## [Your task]
The line containing "fuse.voxel_size = 0.006" and every line after it, through the last one below: output exactly these and nothing else.

## [Dataset records]

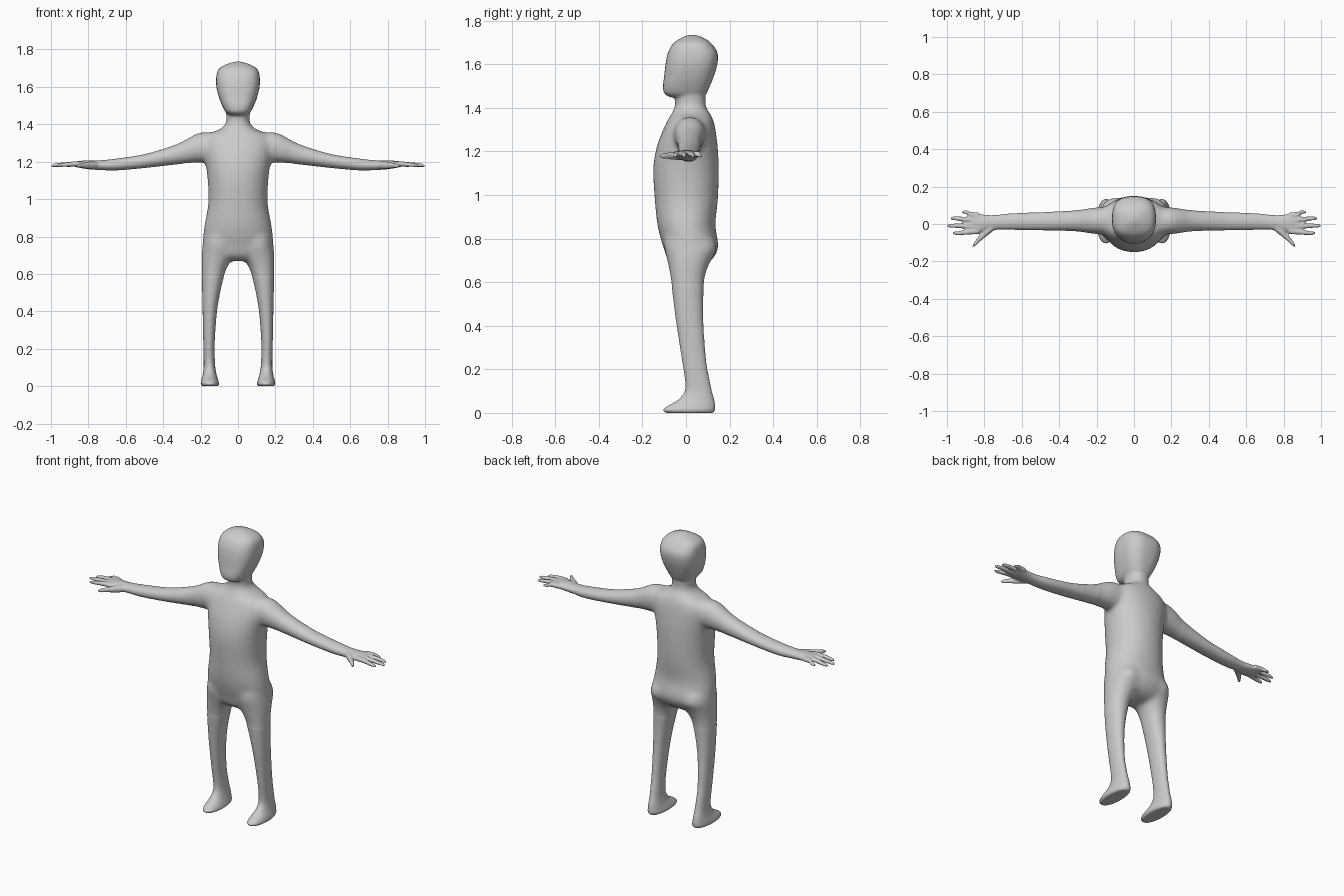
import bpy, bmesh, math

if "Cube" in bpy.data.objects:
    bpy.data.objects.remove(bpy.data.objects["Cube"])

skin = bpy.data.materials.new("light_grey")
skin.diffuse_color = (0.6, 0.6, 0.6, 1)
skin.use_nodes = True
skin.node_tree.nodes["Principled BSDF"].inputs["Base Color"].default_value = skin.diffuse_color

bm = bmesh.new()
SIDES, STEPS = 32, 5


def spline(rows):
    """Catmull-Rom interpolation of ring parameters."""
    out = []
    n = len(rows)
    for i in range(n - 1):
        p = [rows[max(i - 1, 0)], rows[i], rows[i + 1], rows[min(i + 2, n - 1)]]
        for s in range(STEPS):
            t = s / STEPS
            out.append([0.5 * (2 * b + (c - a) * t + (2 * a - 5 * b + 4 * c - d) * t * t
                               + (3 * b - a - 3 * c + d) * t ** 3) for a, b, c, d in zip(*p)])
    return out + [list(rows[-1])]


def loft(rows, axis, mirror=1, power=2.0):
    """Closed tube of superellipse rings: position on axis, then the two extents."""
    rings = []
    for t, a0, a1, b0, b1 in spline(rows):
        ring = []
        for k in range(SIDES):
            w = 2 * math.pi * k / SIDES
            c, s = math.cos(w), math.sin(w)
            u = (a0 + a1) / 2 + (a1 - a0) / 2 * math.copysign(abs(c) ** (2 / power), c)
            v = (b0 + b1) / 2 + (b1 - b0) / 2 * math.copysign(abs(s) ** (2 / power), s)
            co = (u, v, t) if axis == 'z' else (t, v, u)
            ring.append(bm.verts.new((co[0] * mirror, co[1], co[2])))
        rings.append(ring)
    for r, q in zip(rings, rings[1:]):
        for k in range(SIDES):
            j = (k + 1) % SIDES
            bm.faces.new((r[k], r[j], q[j], q[k]))
    bm.faces.new(rings[0])
    bm.faces.new(rings[-1])


def finger(points, mirror):
    """Tapered finger through (x, y, z, radius) points."""
    loft([(x, z - r * .9, z + r * .9, y - r, y + r) for x, y, z, r in points], 'x', mirror)


# torso and neck: z, half width, front y, back y
torso = [(.67, .07, -.05, .07), (.70, .165, -.085, .118), (.75, .187, -.1, .147),
         (.79, .188, -.114, .147), (.865, .179, -.132, .135), (.98, .159, -.144, .147),
         (1.12, .164, -.151, .151), (1.22, .18, -.135, .146), (1.30, .192, -.105, .136),
         (1.347, .16, -.083, .125), (1.372, .1, -.068, .113), (1.405, .065, -.052, .092),
         (1.44, .063, -.05, .09), (1.52, .063, -.04, .09)]
loft([(z, -h, h, f, b) for z, h, f, b in torso], 'z', power=2.15)

# head
head = [(1.448, .045, -.07, .07), (1.465, .066, -.1, .093), (1.50, .085, -.106, .11),
        (1.54, .101, -.101, .126), (1.595, .115, -.095, .143), (1.65, .117, -.084, .146),
        (1.695, .104, -.06, .118), (1.722, .06, -.02, .08), (1.736, .012, .015, .04)]
loft([(z, -h, h, f, b) for z, h, f, b in head], 'z', power=2.7)

for m in (1, -1):
    # leg and foot: z, inner x, outer x, front y, back y
    loft([(0, .108, .193, -.092, .125), (.012, .1, .2, -.106, .133), (.03, .105, .197, -.088, .134),
          (.06, .114, .189, -.036, .13), (.1, .121, .184, -.007, .12), (.153, .124, .184, -.006, .109),
          (.245, .124, .186, -.02, .093), (.43, .108, .19, -.048, .08), (.61, .068, .194, -.07, .085),
          (.70, .02, .194, -.087, .115), (.75, .008, .19, -.1, .143), (.8, .02, .18, -.1, .13)],
         'z', m, 2.15)
    # arm and palm: x, bottom z, top z, front y, back y
    loft([(.12, 1.2, 1.355, -.055, .09), (.2, 1.195, 1.358, -.055, .09), (.27, 1.191, 1.325, -.046, .08),
          (.33, 1.185, 1.293, -.038, .072), (.49, 1.167, 1.243, -.035, .064),
          (.65, 1.153, 1.217, -.032, .058), (.75, 1.156, 1.207, -.032, .048),
          (.80, 1.16, 1.207, -.042, .05), (.85, 1.168, 1.204, -.05, .056),
          (.882, 1.176, 1.196, -.046, .054)], 'x', m, 2.1)
    # four fingers: root y, tip x, tip y
    for y, tx, ty in ((.045, .922, .063), (.018, .982, .03), (-.012, 1.0, -.009), (-.038, .97, -.049)):
        finger([(.83, y, 1.188, .016), (.88, y + (ty - y) * .4, 1.188, .0145),
                (tx - .03, ty, 1.182, .0115), (tx - .007, ty, 1.178, .008), (tx, ty, 1.177, .004)], m)
    # thumb
    finger([(.74, -.008, 1.182, .02), (.78, -.036, 1.181, .023), (.82, -.073, 1.18, .018),
            (.852, -.107, 1.179, .013), (.864, -.12, 1.178, .005)], m)

mesh = bpy.data.meshes.new("body")
bmesh.ops.recalc_face_normals(bm, faces=bm.faces)
bm.to_mesh(mesh)
bm.free()
body = bpy.data.objects.new("body", mesh)
bpy.context.collection.objects.link(body)
bpy.context.view_layer.objects.active = body
body.select_set(True)

# fuse the parts into one skin
fuse = body.modifiers.new("fuse", 'REMESH')
fuse.mode = 'VOXEL'
fuse.voxel_size = 0.006
bpy.ops.object.modifier_apply(modifier=fuse.name)

# soften the joints: everything a little, then limbs, then armpits and crotch
bm = bmesh.new()
bm.from_mesh(body.data)
regions = ((2, lambda c: True),
           (8, lambda c: abs(c.x) < .74 and c.z > .08),
           (35, lambda c: abs(c.x) < .3 and .58 < c.z < 1.44))
for count, inside in regions:
    verts = [v for v in bm.verts if inside(v.co)]
    for _ in range(count):
        bmesh.ops.smooth_vert(bm, verts=verts, factor=.5, use_axis_x=True, use_axis_y=True, use_axis_z=True)
low = min(v.co.z for v in bm.verts)
for v in bm.verts:
    v.co.z -= low
bm.to_mesh(body.data)
bm.free()

body.data.materials.clear()
body.data.materials.append(skin)
for p in body.data.polygons:
    p.material_index = 0
    p.use_smooth = True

## [Task solution]
fuse.voxel_size = 0.006
bpy.ops.object.modifier_apply(modifier=fuse.name)

# soften the joints: everything a little, then limbs, then armpits and crotch
bm = bmesh.new()
bm.from_mesh(body.data)
regions = ((2, lambda c: True),
           (8, lambda c: abs(c.x) < .74 and c.z > .08),
           (35, lambda c: abs(c.x) < .3 and .58 < c.z < 1.44))
for count, inside in regions:
    verts = [v for v in bm.verts if inside(v.co)]
    for _ in range(count):
        bmesh.ops.smooth_vert(bm, verts=verts, factor=.5, use_axis_x=True, use_axis_y=True, use_axis_z=True)
low = min(v.co.z for v in bm.verts)
for v in bm.verts:
    v.co.z -= low
bm.to_mesh(body.data)
bm.free()

body.data.materials.clear()
body.data.materials.append(skin)
for p in body.data.polygons:
    p.material_index = 0
    p.use_smooth = True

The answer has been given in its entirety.